Why Most Communities Fail
To give your community the greatest chance of success, it is imperative to understand the common reasons why most online communities fail.
From a lot of research and feeding on the experiences of others, which includes both highly successful communities, as well as many dismal failures, I would like to share with you four (4) key reasons why online communities fail:
1. No clear value proposition
You need to provide an answer to the question, "why should someone join your community?". This sounds a bit obvious, but so many people launch communities for the wrong reason. Perhaps they want a space to share resources or to keep the person connected after an event. Perhaps they feel it is the "in thing" or perhaps they think it will help build their reach and visibility. Or perhaps some members of their target audience told them they should have one.
Remember: If you slap a community platform as an "extra" for your organisation or thematic area, without properly thinking through why people will be compelled to join (and stick around), you are doomed before you've started.
2. Unclear expectations from members (and failing to meet them)
If members join with certain expectations and you fail to meet them, they will leave. This typically happens if you have not properly communicated what you expect within your community BEFORE people sign up. Be ultra-transparent about what is inside.
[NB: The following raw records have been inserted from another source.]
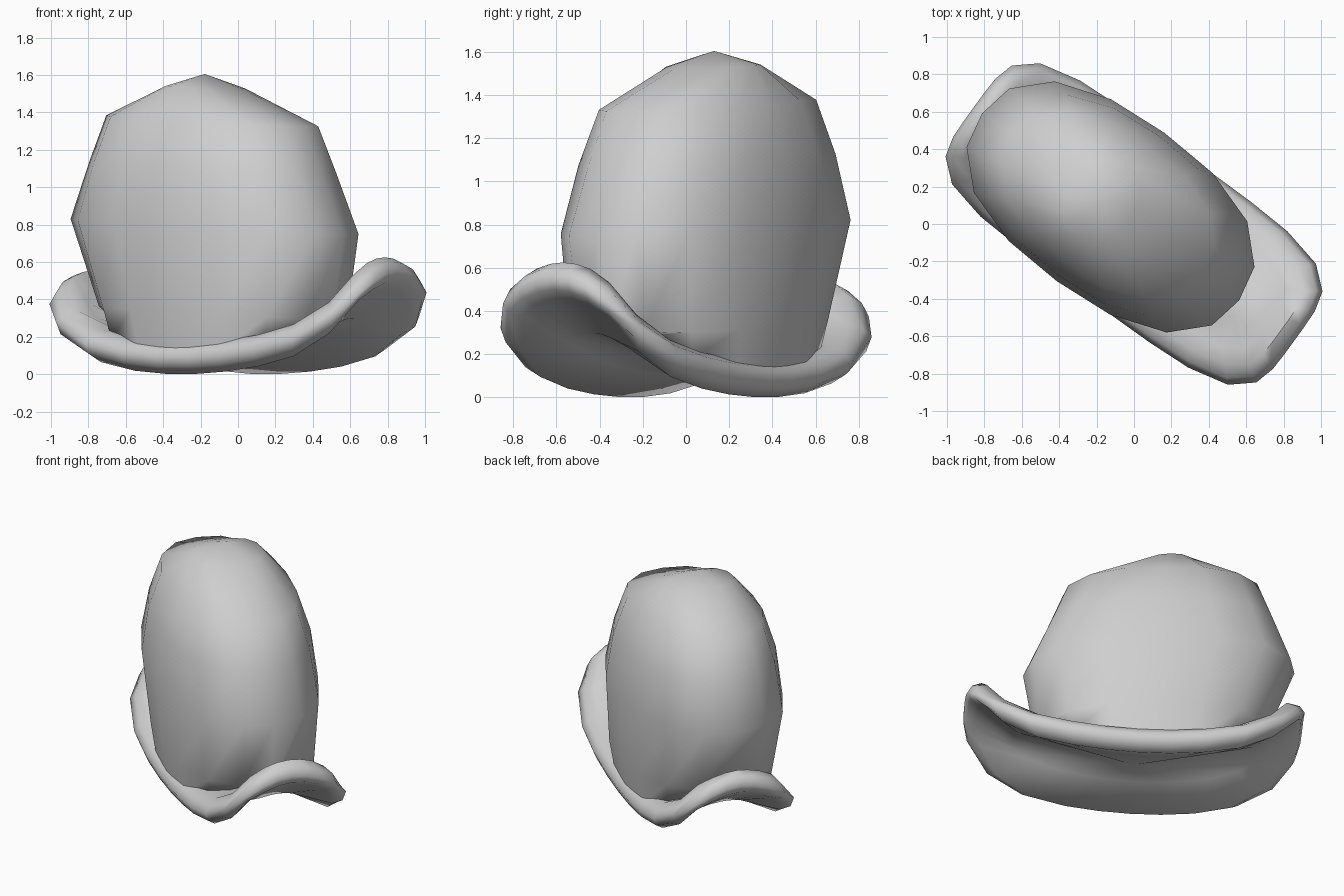
import bpy, bmesh, math
from mathutils import Matrix

cube = bpy.data.objects.get("Cube")
if cube:
    bpy.data.objects.remove(cube, do_unlink=True)

felt = bpy.data.materials.new("grey_felt")
felt.use_nodes = True
GREY = (0.62, 0.62, 0.62, 1)
felt.diffuse_color = GREY
felt.node_tree.nodes["Principled BSDF"].inputs["Base Color"].default_value = GREY

TURN = Matrix.Rotation(math.radians(-36), 4, "Z")


def superellipse(a, b, n, count):
    """Rounded outline with half lengths a and b."""
    pts = []
    for i in range(count):
        t = math.tau * i / count
        c, s = math.cos(t), math.sin(t)
        r = (abs(c) ** n + abs(s) ** n) ** (-1 / n)
        pts.append((a * r * c, b * r * s))
    return pts


def sag(u, v):
    """Height of the brim's underside: ends swept up, middle arched."""
    s = u + 0.1
    if s > 0:
        rise = min(0.16 * s ** 2 + 0.06 * s ** 10, 0.28)
    else:
        rise = min(0.2 * s ** 2 + 0.3 * s ** 8, 0.22)
    arch = 0.13 + 0.05 * min(s * s, 1)
    return rise + arch * (1 - min(abs(v) / 0.38, 1) ** 2)


def loft(name, rings, start, end):
    """Skin a stack of rings and close both ends with a fan."""
    bm = bmesh.new()
    loops = [[bm.verts.new(p) for p in ring] for ring in rings]
    n = len(loops[0])
    for lo, hi in zip(loops, loops[1:]):
        for i in range(n):
            j = (i + 1) % n
            bm.faces.new((lo[i], lo[j], hi[j], hi[i]))
    for tip, loop in ((start, loops[0]), (end, loops[-1])):
        centre = bm.verts.new(tip)
        for i in range(n):
            bm.faces.new((loop[i], loop[(i + 1) % n], centre))
    bmesh.ops.recalc_face_normals(bm, faces=bm.faces)
    bm.transform(TURN)
    mesh = bpy.data.meshes.new(name)
    bm.to_mesh(mesh)
    bm.free()
    mesh.materials.append(felt)
    ob = bpy.data.objects.new(name, mesh)
    bpy.context.collection.objects.link(ob)
    bpy.ops.object.select_all(action="DESELECT")
    ob.select_set(True)
    bpy.context.view_layer.objects.active = ob
    bpy.ops.object.shade_smooth_by_angle(angle=math.radians(70))


# Brim: underside, rolled edge, then the upper surface; (inset, lift)
section = [(0.3, 0), (0.08, 0), (0.02, 0.04), (0, 0.09), (0.03, 0.14),
           (0.09, 0.165), (0.17, 0.12), (0.32, 0.08)]
brim = []
for inset, lift in section:
    outline = superellipse(1.06 - inset, 0.465 - inset, 4.6, 32)
    brim.append([(u, v, sag(u, v) + lift) for u, v in outline])
loft("brim", brim, (0, 0, sag(0, 0)), (0, 0, sag(0, 0) + 0.08))

# Crown: (centre, half length, half width, height), leaning slightly
levels = [(-0.1, 0.72, 0.465, 0.33), (-0.155, 0.85, 0.49, 0.79),
          (-0.165, 0.72, 0.46, 1.1), (-0.17, 0.62, 0.38, 1.355),
          (-0.215, 0.18, 0.23, 1.535)]
base = [(u - 0.1, v) for u, v in superellipse(0.66, 0.43, 2.5, 16)]
crown = [[(u, v, sag(u, v) + 0.1) for u, v in base]]
for c, a, b, z in levels:
    crown.append([(u + c, v, z - 0.05 * u)
                  for u, v in superellipse(a, b, 2.4, 16)])
loft("crown", crown, (-0.1, 0, sag(-0.1, 0) + 0.04), (-0.22, 0, 1.605))
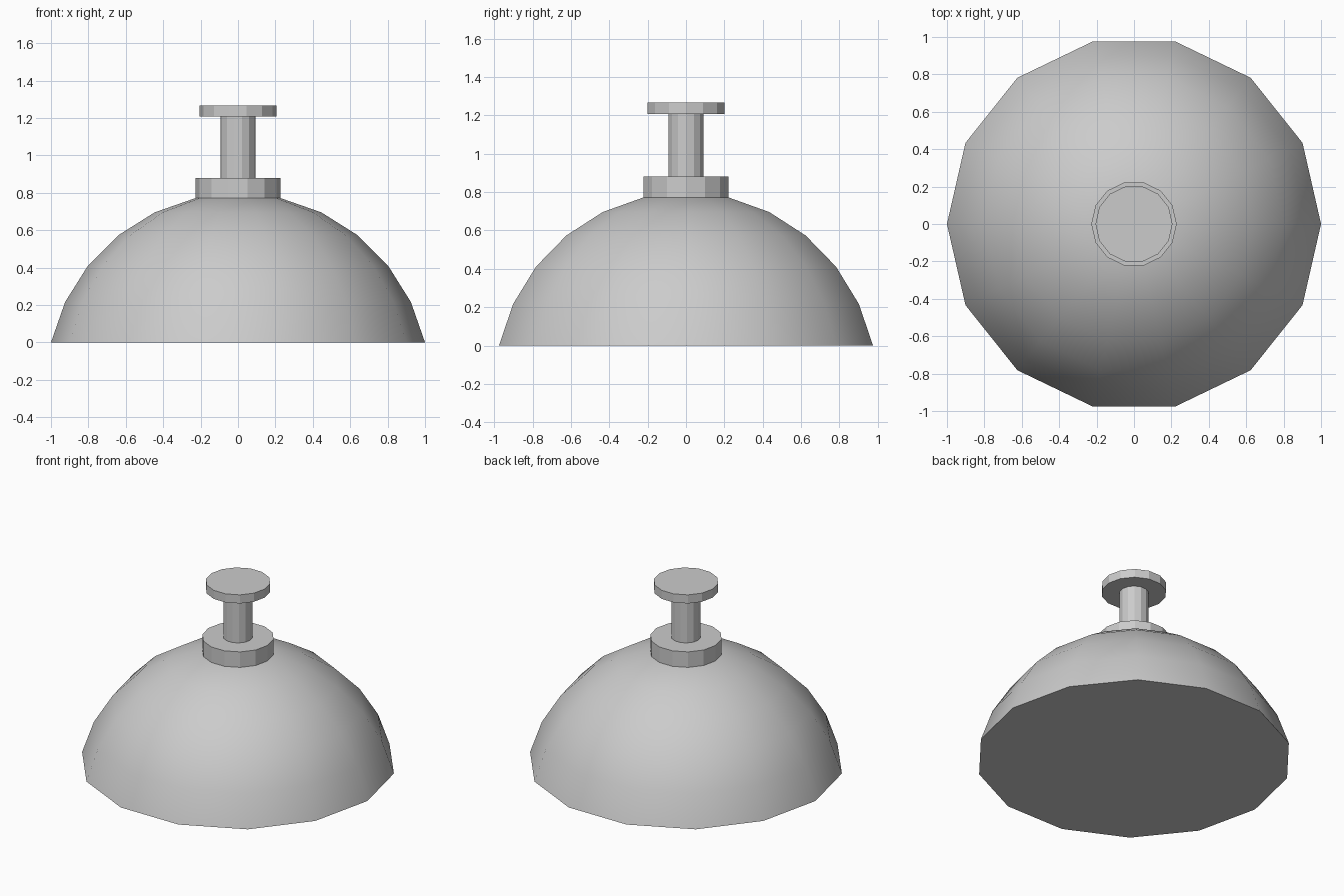
import bpy, bmesh
from math import sin, cos, pi, radians

if "Cube" in bpy.data.objects:
    bpy.data.objects.remove(bpy.data.objects["Cube"])

SIDES = 14


def lathe(name, profile):
    """Spin an (radius, z) profile into a closed faceted solid, bottom to top."""
    bm = bmesh.new()
    rings = [[bm.verts.new((r * cos(2 * pi * i / SIDES), r * sin(2 * pi * i / SIDES), z))
              for i in range(SIDES)] for r, z in profile]
    for low, high in zip(rings, rings[1:]):
        for i in range(SIDES):
            j = (i + 1) % SIDES
            bm.faces.new((low[i], low[j], high[j], high[i]))
    bm.faces.new(rings[0][::-1])
    bm.faces.new(rings[-1])
    mesh = bpy.data.meshes.new(name)
    bm.to_mesh(mesh)
    bm.free()
    obj = bpy.data.objects.new(name, mesh)
    bpy.context.collection.objects.link(obj)
    return obj


# Dome: spherical cap, six rings down from the pole, flat base
step = pi / SIDES
R = 1 / sin(6 * step)
drop = R * cos(6 * step)
dome = lathe("dome", [(R * sin(k * step), R * cos(k * step) - drop)
                      for k in range(6, 0, -1)])
for p in dome.data.polygons:
    p.use_smooth = len(p.vertices) == 4
dome.data.set_sharp_from_angle(angle=radians(40))

# Knob: collar, stem and cap
collar_r, collar_z = R * sin(step), R * cos(step) - drop
lathe("knob", [(collar_r, collar_z), (collar_r, 0.88),
               (0.094, 0.88), (0.094, 1.208),
               (0.206, 1.208), (0.206, 1.268)])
Have clear conversations with prospective members. Make sure people are going into your community with their eyes open. Your job as a community leader or moderator should be meeting the members' needs and expectations, rather than trying to guess what they are. Ensure consistency between what they expect and what you can actually provide.
3. Members being overwhelmed
If members join your community and are inundated by endless options, they will get confused and leave. to combat this, try to find solutions that ensure members only see the content relevant to them. Work to offer clear onboarding and let them feel guided/supported throughout their time in your community.
4. Not allocating enough effort and resources to managing your community
Community management takes a lot of work. For those looking to bolt on a community and then leave it alone, you are destined to fail. It is an ongoing time investment, forever (I know a bit dramatic). Particularly the early days (before you hit critical mass) can feel like stoking a fire - if you leave it alone, it'll go out. Multiple communities have failed because persons simply could not find the time to invest into them in an ongoing propensity. With a community of practice, as with most things, what you put in, is what you get out.
And here is an extra one....
If you are running an online community, don't hide it away in some "mystery box" or behind some tacky landing page. Share what is actually happening inside. This can take various forms but some of my favorites are:
- A live tour, show people what they can find inside
- Sharing public content-based value that is in the community
- sharing honest member reviews
- "Building in public", meaning documenting the journey of growing your community on your public profiles
Nobody trusts what is hidden. Nobody likes to commit to something that is unclear. We don't make commitments to something based on a vague guess. We make commitments based on having ample information.
I challenge you all to think about these four reasons why communities fail and see how you can use them to improve the impact of your community today.